Set out exactly, and with nothing added, the line containing "add('bossBack', disc(BOSS_R, BORE_R).rotateY(Math.PI), 0, BACK);" and every line after it through the final line of the data.
-- Opening Marker --
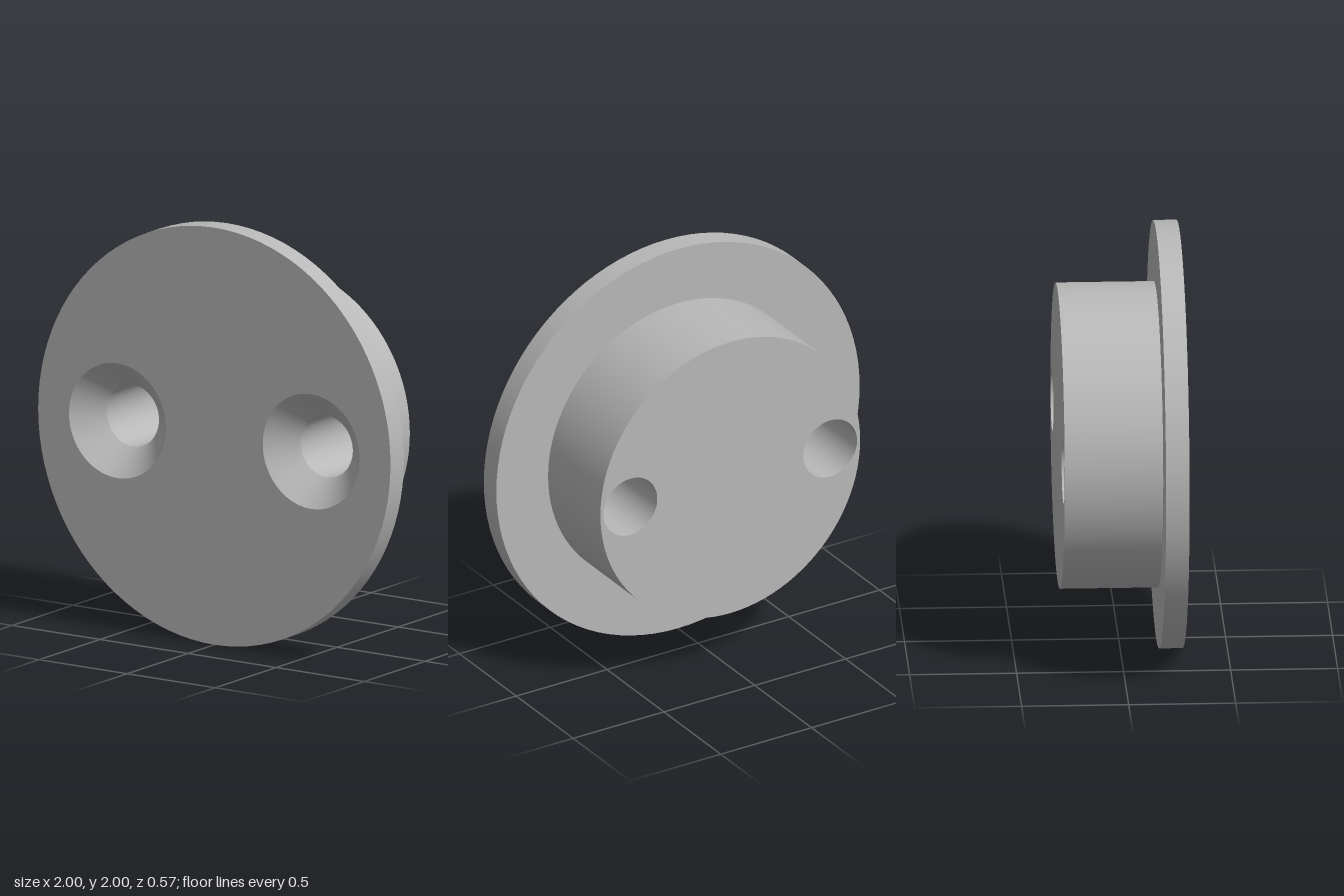
import * as THREE from 'three';

const SEG = 96;
const FRONT = 0.285, STEP = 0.175, BACK = -0.285; // z levels
const FLANGE_R = 1, BOSS_R = 0.715;
const HOLE_X = 0.55, BORE_R = 0.148, SINK_R = 0.275;
const SINK_END = FRONT - (SINK_R - BORE_R); // 90 degree countersink

export function createModel() {
  const group = new THREE.Group();
  const metal = new THREE.MeshStandardMaterial({ color: 0xb8b8b8 });
  metal.name = 'grey metal';

  const add = (name, geometry, x = 0, z = 0) => {
    const mesh = new THREE.Mesh(geometry, metal);
    mesh.name = name;
    mesh.position.set(x, 1, z);
    group.add(mesh);
  };

  // Band of revolution about z from [r0, z0] to [r1, z1]; rising z faces outward
  const band = (name, r0, z0, r1, z1, x = 0) => {
    const points = [new THREE.Vector2(r0, z0), new THREE.Vector2(r1, z1)];
    add(name, new THREE.LatheGeometry(points, SEG).rotateX(Math.PI / 2), x);
  };

  // Flat disc facing +z with the two screw openings
  const disc = (radius, holeRadius) => {
    const shape = new THREE.Shape().absarc(0, 0, radius, 0, Math.PI * 2);
    for (const side of [-1, 1]) {
      shape.holes.push(new THREE.Path().absarc(side * HOLE_X, 0, holeRadius, 0, Math.PI * 2, true));
    }
    return new THREE.ShapeGeometry(shape, SEG / 2);
  };

  // Flange
  add('flangeFront', disc(FLANGE_R, SINK_R), 0, FRONT);
  band('flangeRim', FLANGE_R, STEP, FLANGE_R, FRONT);
  band('flangeBack', BOSS_R, STEP, FLANGE_R, STEP);

  // Boss behind the flange
  band('bossWall', BOSS_R, BACK, BOSS_R, STEP);
  add('bossBack', disc(BOSS_R, BORE_R).rotateY(Math.PI), 0, BACK);

  // Countersunk screw holes, facing inward
  for (const [label, side] of [['left', 1], ['right', -1]]) {
    band(label + 'Countersink', SINK_R, FRONT, BORE_R, SINK_END, side * HOLE_X);
    band(label + 'Bore', BORE_R, SINK_END, BORE_R, BACK, side * HOLE_X);
  }
  return group;
}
-- Closing Marker --
> [Response]:
  add('bossBack', disc(BOSS_R, BORE_R).rotateY(Math.PI), 0, BACK);

  // Countersunk screw holes, facing inward
  for (const [label, side] of [['left', 1], ['right', -1]]) {
    band(label + 'Countersink', SINK_R, FRONT, BORE_R, SINK_END, side * HOLE_X);
    band(label + 'Bore', BORE_R, SINK_END, BORE_R, BACK, side * HOLE_X);
  }
  return group;
}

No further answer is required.